## Task goal
The answer must consist of each line of the records below that contains the string "True".

## Given records
>>>>
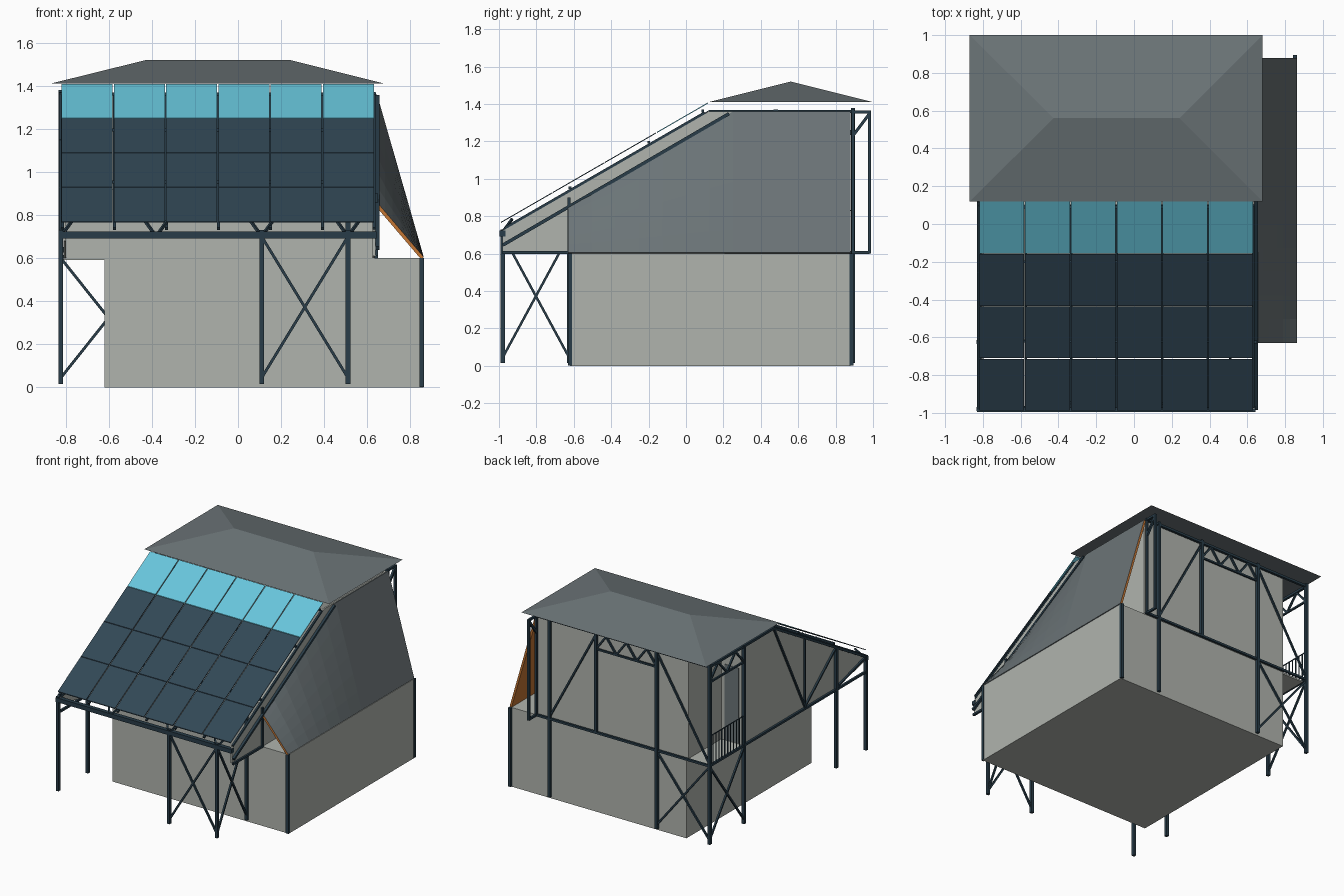
import bpy, bmesh, math
from mathutils import Vector

if "Cube" in bpy.data.objects:
    bpy.data.objects.remove(bpy.data.objects["Cube"])


def material(name, r, g, b):
    def lin(c):
        c /= 255
        return c / 12.92 if c <= 0.04045 else ((c + 0.055) / 1.055) ** 2.4
    m = bpy.data.materials.new(name)
    m.diffuse_color = (lin(r), lin(g), lin(b), 1)
    m.use_nodes = True
    m.node_tree.nodes["Principled BSDF"].inputs["Base Color"].default_value = m.diffuse_color
    return m


WALL = material("pale_plaster", 176, 180, 174)
STEEL = material("dark_steel", 40, 60, 72)
SOLAR = material("solar_navy", 50, 72, 86)
GLASS = material("sky_glass", 104, 198, 220)
ROOF = material("slate_grey", 107, 116, 119)
WOOD = material("orange_timber", 196, 118, 52)


def finish(name, bm, *mats):
    bmesh.ops.recalc_face_normals(bm, faces=bm.faces)
    me = bpy.data.meshes.new(name)
    bm.to_mesh(me)
    bm.free()
    for m in mats:
        me.materials.append(m)
    ob = bpy.data.objects.new(name, me)
    bpy.context.collection.objects.link(ob)
    return ob


def add_box(bm, x0, x1, y0, y1, z0, z1):
    r = bmesh.ops.create_cube(bm, size=1)
    for v in r["verts"]:
        v.co = Vector((x0 if v.co.x < 0 else x1,
                       y0 if v.co.y < 0 else y1,
                       z0 if v.co.z < 0 else z1))


def add_bar(bm, a, b, w):
    # square bar between two points
    a, b = Vector(a), Vector(b)
    d = b - a
    q = d.to_track_quat('Z', 'Y')
    r = bmesh.ops.create_cube(bm, size=1)
    for v in r["verts"]:
        c = Vector((v.co.x * w, v.co.y * w, v.co.z * d.length))
        v.co = (a + b) / 2 + q @ c


def bars(name, segs, w, mat=STEEL):
    bm = bmesh.new()
    for a, b in segs:
        add_bar(bm, a, b, w)
    return finish(name, bm, mat)


def side_wall(name, x0, x1, profile):
    # wall outlined in the yz plane, given thickness along x
    bm = bmesh.new()
    f = bm.faces.new([bm.verts.new((x0, y, z)) for y, z in profile])
    r = bmesh.ops.extrude_face_region(bm, geom=[f])
    for v in r["geom"]:
        if isinstance(v, bmesh.types.BMVert):
            v.co.x = x1
    return finish(name, bm, WALL)


def box(name, mat, *dims):
    bm = bmesh.new()
    add_box(bm, *dims)
    return finish(name, bm, mat)


def slope(y, drop=0.0):
    # height of the sloping roof at y
    return 1.41 + (y - 0.12) * 0.577 - drop


# ground storey and upper walls
box("ground_storey", WALL, -0.62, 0.86, -0.62, 0.88, 0, 0.6)
side_wall("right_wall", 0.625, 0.637, [(-0.98, 0.61), (-0.62, 0.6), (0.87, 0.6), (0.87, 1.36),
                                       (0.12, 1.36), (-0.98, slope(-0.98, 0.05))])
side_wall("left_wall", -0.81, -0.798, [(-0.62, 0.6), (0.48, 0.6), (0.48, 1.36), (0.12, 1.36),
                                       (-0.98, slope(-0.98, 0.05)), (-0.98, 0.68)])
box("back_wall", WALL, -0.62, 0.637, 0.858, 0.87, 0.6, 1.36)
box("front_wall", WALL, -0.81, 0.637, -0.62, -0.608, 0.6, 0.92)
box("balcony_side_wall", WALL, -0.632, -0.62, 0.48, 0.87, 0.6, 1.36)
box("balcony_end_wall", WALL, -0.81, -0.62, 0.468, 0.48, 0.6, 1.36)
box("overhang_floor", WALL, -0.81, -0.62, -0.62, 0.87, 0.592, 0.604)

# hipped roof with flat underside
bm = bmesh.new()
e = [bm.verts.new((x, y, 1.41)) for x, y in [(-0.87, 0.12), (0.68, 0.12), (0.68, 1.0), (-0.87, 1.0)]]
l, r = bm.verts.new((-0.425, 0.56, 1.52)), bm.verts.new((0.24, 0.56, 1.52))
for f in [(e[0], e[1], r, l), (e[1], e[2], r), (e[2], e[3], l, r), (e[3], e[0], l), e[::-1]]:
    bm.faces.new(f)
finish("hip_roof", bm, ROOF)

# sloping roof of panels: three solar rows and a glazed top row
cw, rw = 1.456 / 6, 1.11 / 4
for name, mat, rows in (("solar_panels", SOLAR, range(3)), ("glass_panels", GLASS, [3])):
    bm = bmesh.new()
    for j in rows:
        for i in range(6):
            x0, y0 = -0.822 + i * cw, -0.99 + j * rw
            r = bmesh.ops.create_cube(bm, size=1)
            for v in r["verts"]:
                x = x0 + (0.003 if v.co.x < 0 else cw - 0.003)
                y = y0 + (0.002 if v.co.y < 0 else rw - 0.002)
                v.co = (x, y, slope(y, 0.006 if v.co.z < 0 else 0))
    finish(name, bm, mat)

# rafters and purlins below the panels
bars("rafters", [((-0.815 + i * cw * 0.994, -0.97, slope(-0.97, 0.045)),
                  (-0.815 + i * cw * 0.994, 0.1, slope(0.1, 0.045))) for i in range(7)], 0.014)
bars("purlins", [((-0.81, y, slope(y, 0.03)), (0.63, y, slope(y, 0.03)))
                 for y in (-0.62, -0.2, 0.09)], 0.014)

# twisted side cladding, outer face slate, inner face and edges timber
bm = bmesh.new()
n, m = 12, 6
lay = []
for off in (0, 0.016):
    g = []
    for i in range(n + 1):
        y = -0.63 + 1.51 * i / n
        top = Vector((0.645, y, min(1.36, slope(y, 0.118))))
        low = Vector((0.862, y, 0.605))
        nrm = Vector((low.z - top.z, 0, top.x - low.x)).normalized()
        g.append([bm.verts.new(low.lerp(top, j / m) + nrm * off) for j in range(m + 1)])
    lay.append(g)
for k, g in enumerate(lay):
    for i in range(n):
        for j in range(m):
            f = bm.faces.new((g[i][j], g[i + 1][j], g[i + 1][j + 1], g[i][j + 1]))
            f.material_index = k
a, b = lay
for i in (0, n):
    for j in range(m):
        bm.faces.new((a[i][j], a[i][j + 1], b[i][j + 1], b[i][j])).material_index = 1
for j in (0, m):
    for i in range(n):
        bm.faces.new((a[i][j], a[i + 1][j], b[i + 1][j], b[i][j]))
finish("side_cladding", bm, ROOF, WOOD)

# steel posts: x, y, bottom, top
F, M, B, L = -0.98, -0.625, 0.892, -0.822
posts = [(L, F, 0.015, 0.73), (0.11, F, 0.015, 0.73), (0.51, F, 0.015, 0.73),
         (L, M, 0.015, 0.93), (0.51, M, 0.015, 0.93), (L, 0.48, 0.015, 1.37),
         (L, B, 0.015, 1.38), (-0.38, B, 0.015, 1.38), (0.52, B, 0.015, 1.38),
         (0.13, B, 0.6, 1.38), (0.853, -0.62, 0.003, 0.6), (0.853, 0.885, 0.003, 0.6)]
bars("posts", [((x, y, z0), (x, y, z1)) for x, y, z0, z1 in posts], 0.022)

# main beams
bars("front_beam", [((L - 0.01, F, 0.707), (0.642, F, 0.707))], 0.032)
bars("floor_beams", [((L, F, 0.607), (L, 0.9, 0.607)), ((L, B, 0.607), (0.64, B, 0.607)),
                     ((0.642, F, 0.607), (0.642, -0.62, 0.607)),
                     ((0.642, M, 0.6), (0.642, M, 0.9))], 0.016)
bars("top_beams", [((L, 0.12, 1.36), (L, 0.9, 1.36)), ((L, B, 1.36), (0.64, B, 1.36)),
                   ((L, F, slope(F, 0.055)), (L, 0.12, slope(0.12, 0.055))),
                   ((0.648, F, slope(F, 0.13)), (0.648, 0.23, slope(0.23, 0.125)))], 0.018)

# cross braces below the upper floor
segs = []
for p, q, top in [((0.11, F), (0.51, F), 0.7), ((0.51, F), (0.51, M), 0.7),
                  ((L, B), (-0.38, B), 0.6), ((L, 0.48), (L, B), 0.6)]:
    segs += [((*p, 0.045), (*q, top)), ((*q, 0.045), (*p, top))]
bars("cross_braces", segs, 0.013)

# upper diagonals on the back and left frames
bars("upper_braces", [((L, B, 0.62), (-0.38, B, 1.35)), ((0.52, B, 0.62), (0.13, B, 1.35)),
                      ((L, 0.12, 1.35), (L, -0.25, 0.62)), ((L, -0.25, 0.62), (L, M, 0.93)),
                      ((L, M, 0.62), (L, F, 0.72)), ((L, -0.25, 0.61), (L, -0.25, 1.15))], 0.013)

# shallow trusses under the eaves
segs = []
for p, q, n in [((0.13, B), (-0.38, B), 6), ((L, B), (L, 0.48), 4)]:
    pt = lambda t, z: (p[0] + (q[0] - p[0]) * t, p[1] + (q[1] - p[1]) * t, z)
    segs.append((pt(0, 1.24), pt(1, 1.24)))
    for i in range(n):
        z = (1.24, 1.355)
        segs.append((pt(i / n, z[i % 2]), pt((i + 1) / n, z[1 - i % 2])))
bars("eave_trusses", segs, 0.013)

# short struts between front beam and roof
segs = []
for x in (L, -0.38, 0.11, 0.51):
    for s in (-1, 1):
        if x + s * 0.06 > L:
            segs.append(((x + s * 0.01, F, 0.715), (x + s * 0.06, F + 0.05, 0.785)))
bars("front_struts", segs, 0.012)

# hanging frame at the back right corner
bars("hanging_frame", [((0.63, 0.982, 0.6), (0.63, 0.982, 1.365)), ((0.63, B, 0.607), (0.63, 0.982, 0.607)),
                       ((0.63, B, 1.358), (0.63, 0.982, 1.358)), ((0.63, B, 1.23), (0.63, 0.982, 1.35)),
                       ((0.63, B, 0.6), (0.63, B, 1.37))], 0.016)

# balcony railing
segs = [((L, 0.48, 0.83), (L, B, 0.83))]
segs += [((L, 0.5 + i * 0.035, 0.61), (L, 0.5 + i * 0.035, 0.83)) for i in range(12)]
bars("balcony_railing", segs, 0.006)

# balcony door
box("balcony_door", GLASS, -0.78, -0.66, 0.48, 0.484, 0.61, 1.18).data.materials[0] = ROOF
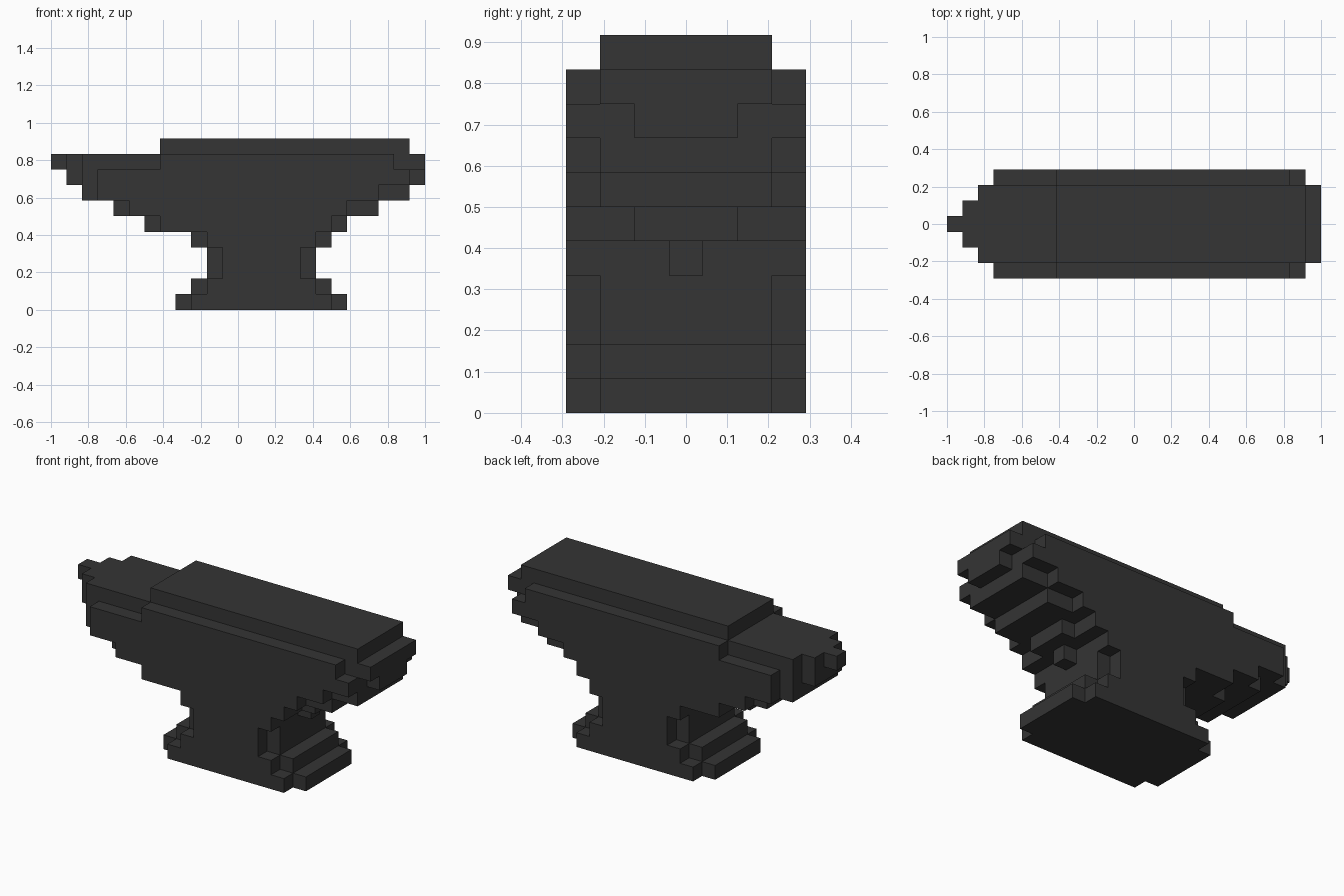
import bpy
import bmesh
from mathutils import Vector

old = bpy.data.objects.get("Cube")
if old:
    bpy.data.objects.remove(old, do_unlink=True)

U = 1 / 12                      # block size
NX, NY = 24, 7                  # blocks along x and y

iron = bpy.data.materials.new("dark iron")
iron.use_nodes = True
COLOUR = (0.035, 0.035, 0.035, 1)
iron.diffuse_color = COLOUR
iron.node_tree.nodes["Principled BSDF"].inputs["Base Color"].default_value = COLOUR

# Each layer, bottom to top: x spans of the rows from the outer row to the centre row
LAYERS = [
    [(9, 18), (8, 19), (8, 19), (8, 19)],      # foot
    [(10, 17), (9, 18), (9, 18), (9, 18)],
    [(11, 16), (10, 17), (10, 17), (10, 17)],  # waist
    [(11, 16), (10, 17), (10, 17), (10, 17)],
    [(10, 17), (10, 17), (10, 17), (9, 18)],
    [(7, 18), (7, 18), (6, 19), (6, 19)],      # flaring body
    [(5, 19), (4, 21), (4, 21), (4, 21)],
    [(3, 21), (2, 23), (2, 23), (2, 23)],
    [(3, 23), (2, 23), (1, 24), (1, 24)],
    [(7, 22), (2, 24), (1, 24), (0, 24)],
    [(0, 0), (7, 23), (7, 23), (7, 23)],       # top plate
]


def part_of(i, k):
    """Which part a block belongs to, by height and by position along the length."""
    if k < 2:
        return "base"
    if k < 5:
        return "waist"
    if k == 10:
        return "top_plate"
    return "horn" if i < 7 else "body"


blocks = {}
for k, rows in enumerate(LAYERS):
    for j in range(NY):
        start, end = rows[min(j, NY - 1 - j)]
        for i in range(start, end):
            blocks[(i, j, k)] = part_of(i, k)


def build_part(name):
    """Outer skin of one part, with flat regions merged."""
    bm = bmesh.new()
    for cell, owner in blocks.items():
        if owner != name:
            continue
        centre = Vector(cell) + Vector((0.5, 0.5, 0.5))
        for axis in range(3):
            for sign in (-1, 1):
                nb = list(cell)
                nb[axis] += sign
                if tuple(nb) in blocks:
                    continue
                n, a, b = Vector(), Vector(), Vector()
                n[axis] = sign * 0.5
                a[(axis + 1) % 3] = 0.5
                b[(axis + 2) % 3] = 0.5 * sign
                corners = (n - a - b, n + a - b, n + a + b, n - a + b)
                bm.faces.new([bm.verts.new(centre + c) for c in corners])
    bmesh.ops.remove_doubles(bm, verts=bm.verts, dist=0.01)
    bmesh.ops.dissolve_limit(bm, angle_limit=0.01, verts=bm.verts, edges=bm.edges)
    for v in bm.verts:
        v.co = Vector((v.co.x - NX / 2, v.co.y - NY / 2, v.co.z)) * U
    mesh = bpy.data.meshes.new(name)
    bm.to_mesh(mesh)
    bm.free()
    mesh.materials.append(iron)
    bpy.context.collection.objects.link(bpy.data.objects.new(name, mesh))


for part in ("base", "waist", "body", "horn", "top_plate"):
    build_part(part)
<<<<
## Response
    m.use_nodes = True
    bpy.data.objects.remove(old, do_unlink=True)
iron.use_nodes = True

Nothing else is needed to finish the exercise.